**Saved entries**.
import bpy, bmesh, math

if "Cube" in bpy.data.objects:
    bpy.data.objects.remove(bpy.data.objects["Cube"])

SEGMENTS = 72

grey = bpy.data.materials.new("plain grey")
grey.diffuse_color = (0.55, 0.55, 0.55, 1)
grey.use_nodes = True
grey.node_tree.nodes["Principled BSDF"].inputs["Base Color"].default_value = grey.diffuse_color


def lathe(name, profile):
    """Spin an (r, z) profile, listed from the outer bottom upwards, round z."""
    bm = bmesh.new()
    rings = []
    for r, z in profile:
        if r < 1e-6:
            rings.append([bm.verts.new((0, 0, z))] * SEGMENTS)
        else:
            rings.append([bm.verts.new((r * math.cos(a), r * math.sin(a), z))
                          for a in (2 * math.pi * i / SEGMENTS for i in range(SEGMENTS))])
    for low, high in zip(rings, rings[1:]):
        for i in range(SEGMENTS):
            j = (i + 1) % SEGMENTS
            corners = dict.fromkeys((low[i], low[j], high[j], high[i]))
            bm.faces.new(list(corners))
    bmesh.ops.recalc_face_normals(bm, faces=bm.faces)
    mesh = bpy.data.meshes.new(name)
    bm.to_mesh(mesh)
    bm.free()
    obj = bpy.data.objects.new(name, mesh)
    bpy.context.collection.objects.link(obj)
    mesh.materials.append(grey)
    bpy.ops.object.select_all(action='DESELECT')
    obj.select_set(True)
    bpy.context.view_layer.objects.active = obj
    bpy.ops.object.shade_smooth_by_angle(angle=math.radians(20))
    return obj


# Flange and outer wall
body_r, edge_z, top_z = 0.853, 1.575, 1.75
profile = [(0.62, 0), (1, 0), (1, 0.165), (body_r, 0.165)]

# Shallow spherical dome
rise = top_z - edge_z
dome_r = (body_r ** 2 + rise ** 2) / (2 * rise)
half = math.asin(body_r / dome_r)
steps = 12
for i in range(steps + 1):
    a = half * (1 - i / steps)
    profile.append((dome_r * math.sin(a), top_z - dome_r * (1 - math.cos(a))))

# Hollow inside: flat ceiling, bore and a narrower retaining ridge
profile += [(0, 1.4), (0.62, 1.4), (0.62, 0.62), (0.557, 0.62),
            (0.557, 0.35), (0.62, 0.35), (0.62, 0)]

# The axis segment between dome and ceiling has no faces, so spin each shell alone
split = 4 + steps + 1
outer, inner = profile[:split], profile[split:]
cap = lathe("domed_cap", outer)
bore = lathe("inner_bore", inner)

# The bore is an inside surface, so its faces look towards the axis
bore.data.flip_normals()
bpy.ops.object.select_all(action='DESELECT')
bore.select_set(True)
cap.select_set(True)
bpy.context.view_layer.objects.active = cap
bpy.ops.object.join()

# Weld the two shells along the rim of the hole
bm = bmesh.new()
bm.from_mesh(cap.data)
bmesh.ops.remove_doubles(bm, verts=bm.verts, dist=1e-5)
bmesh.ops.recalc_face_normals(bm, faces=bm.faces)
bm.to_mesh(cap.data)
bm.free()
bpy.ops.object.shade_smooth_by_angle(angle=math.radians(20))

**Aim of the task**. Copy, please, exactly the lines that start at the first line of the data and end at the line containing "rings.append([bm.verts.new((0, 0, z))]", both kept and no others.

**Task response**.
import bpy, bmesh, math

if "Cube" in bpy.data.objects:
    bpy.data.objects.remove(bpy.data.objects["Cube"])

SEGMENTS = 72

grey = bpy.data.materials.new("plain grey")
grey.diffuse_color = (0.55, 0.55, 0.55, 1)
grey.use_nodes = True
grey.node_tree.nodes["Principled BSDF"].inputs["Base Color"].default_value = grey.diffuse_color


def lathe(name, profile):
    """Spin an (r, z) profile, listed from the outer bottom upwards, round z."""
    bm = bmesh.new()
    rings = []
    for r, z in profile:
        if r < 1e-6:
            rings.append([bm.verts.new((0, 0, z))] * SEGMENTS)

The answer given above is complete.